* _WORK INSTRUCTIONS_
Should a picture appear anywhere in the data, omit it and copy everything else exactly.

* _PROVIDED MATERIAL_
/---
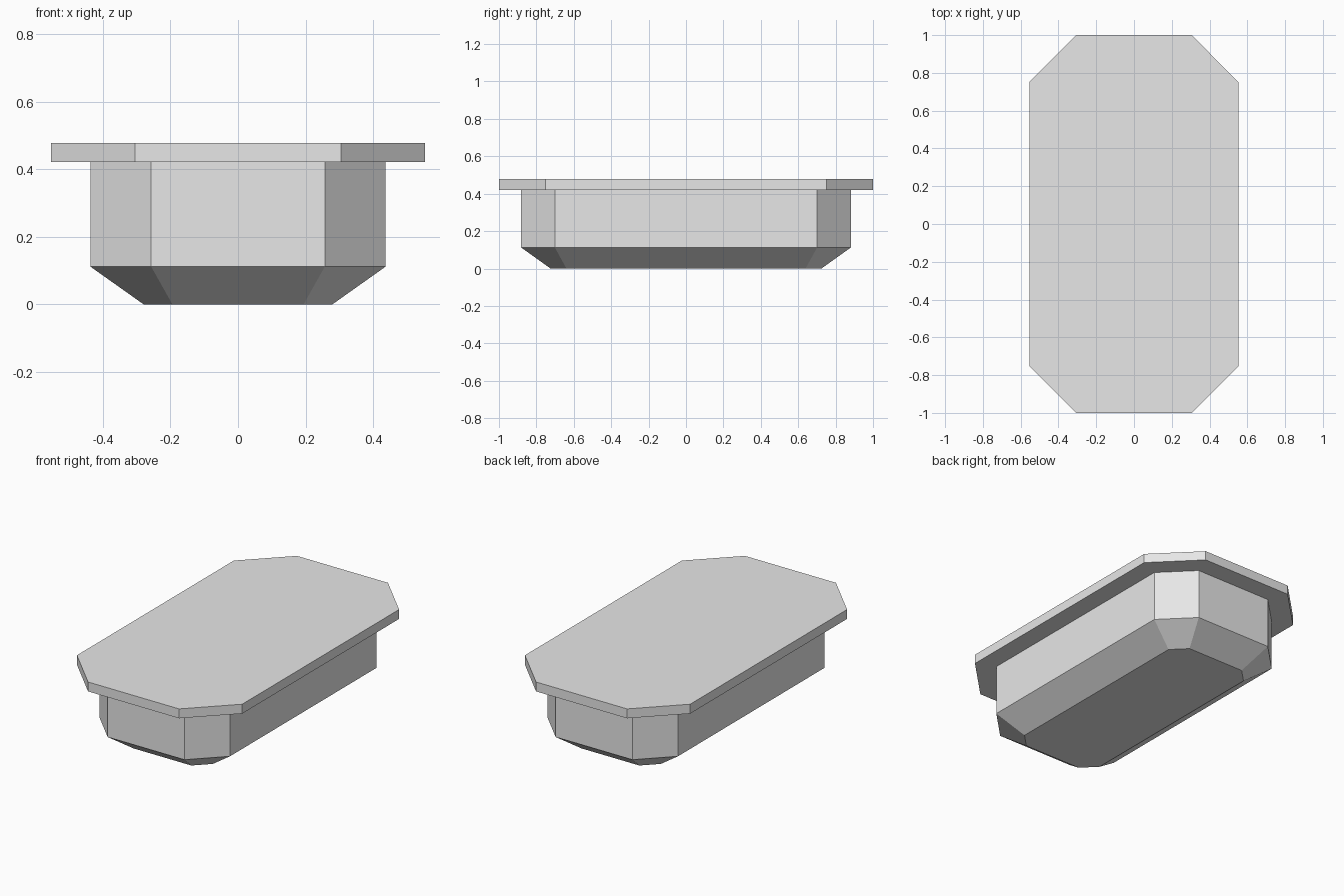
import bpy
import bmesh

cube = bpy.data.objects.get("Cube")
if cube:
    bpy.data.objects.remove(cube, do_unlink=True)

grey = bpy.data.materials.new("light_grey")
grey.use_nodes = True
colour = (0.8, 0.8, 0.8, 1)
grey.diffuse_color = colour
grey.node_tree.nodes["Principled BSDF"].inputs["Base Color"].default_value = colour


def octagon(bm, hx, hy, cut, z):
    """Ring of a rectangle with its corners cut at 45 degrees."""
    quarter = [(hx, hy - cut), (hx - cut, hy)]
    points = quarter + [(-x, y) for x, y in reversed(quarter)]
    points += [(-x, -y) for x, y in points]
    return [bm.verts.new((x, y, z)) for x, y in points]


def loft(name, levels):
    """Closed solid through a stack of octagon rings."""
    bm = bmesh.new()
    rings = [octagon(bm, *level) for level in levels]
    bm.faces.new(rings[0])
    bm.faces.new(rings[-1])
    for low, high in zip(rings, rings[1:]):
        for i in range(len(low)):
            j = (i + 1) % len(low)
            bm.faces.new((low[i], low[j], high[j], high[i]))
    bmesh.ops.recalc_face_normals(bm, faces=bm.faces)
    mesh = bpy.data.meshes.new(name)
    bm.to_mesh(mesh)
    bm.free()
    mesh.materials.append(grey)
    obj = bpy.data.objects.new(name, mesh)
    bpy.context.collection.objects.link(obj)
    return obj


# Tub with a tapered underside: half width, half length, corner cut, height
loft("body", [(0.279, 0.724, 0.085, 0), (0.437, 0.881, 0.18, 0.112),
              (0.437, 0.881, 0.18, 0.421)])

# Wider flat slab on top
loft("top_flange", [(0.554, 1, 0.249, 0.421), (0.554, 1, 0.249, 0.478)])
\---
* _WRITTEN RESPONSE_
import bpy
import bmesh

cube = bpy.data.objects.get("Cube")
if cube:
    bpy.data.objects.remove(cube, do_unlink=True)

grey = bpy.data.materials.new("light_grey")
grey.use_nodes = True
colour = (0.8, 0.8, 0.8, 1)
grey.diffuse_color = colour
grey.node_tree.nodes["Principled BSDF"].inputs["Base Color"].default_value = colour


def octagon(bm, hx, hy, cut, z):
    """Ring of a rectangle with its corners cut at 45 degrees."""
    quarter = [(hx, hy - cut), (hx - cut, hy)]
    points = quarter + [(-x, y) for x, y in reversed(quarter)]
    points += [(-x, -y) for x, y in points]
    return [bm.verts.new((x, y, z)) for x, y in points]


def loft(name, levels):
    """Closed solid through a stack of octagon rings."""
    bm = bmesh.new()
    rings = [octagon(bm, *level) for level in levels]
    bm.faces.new(rings[0])
    bm.faces.new(rings[-1])
    for low, high in zip(rings, rings[1:]):
        for i in range(len(low)):
            j = (i + 1) % len(low)
            bm.faces.new((low[i], low[j], high[j], high[i]))
    bmesh.ops.recalc_face_normals(bm, faces=bm.faces)
    mesh = bpy.data.meshes.new(name)
    bm.to_mesh(mesh)
    bm.free()
    mesh.materials.append(grey)
    obj = bpy.data.objects.new(name, mesh)
    bpy.context.collection.objects.link(obj)
    return obj


# Tub with a tapered underside: half width, half length, corner cut, height
loft("body", [(0.279, 0.724, 0.085, 0), (0.437, 0.881, 0.18, 0.112),
              (0.437, 0.881, 0.18, 0.421)])

# Wider flat slab on top
loft("top_flange", [(0.554, 1, 0.249, 0.421), (0.554, 1, 0.249, 0.478)])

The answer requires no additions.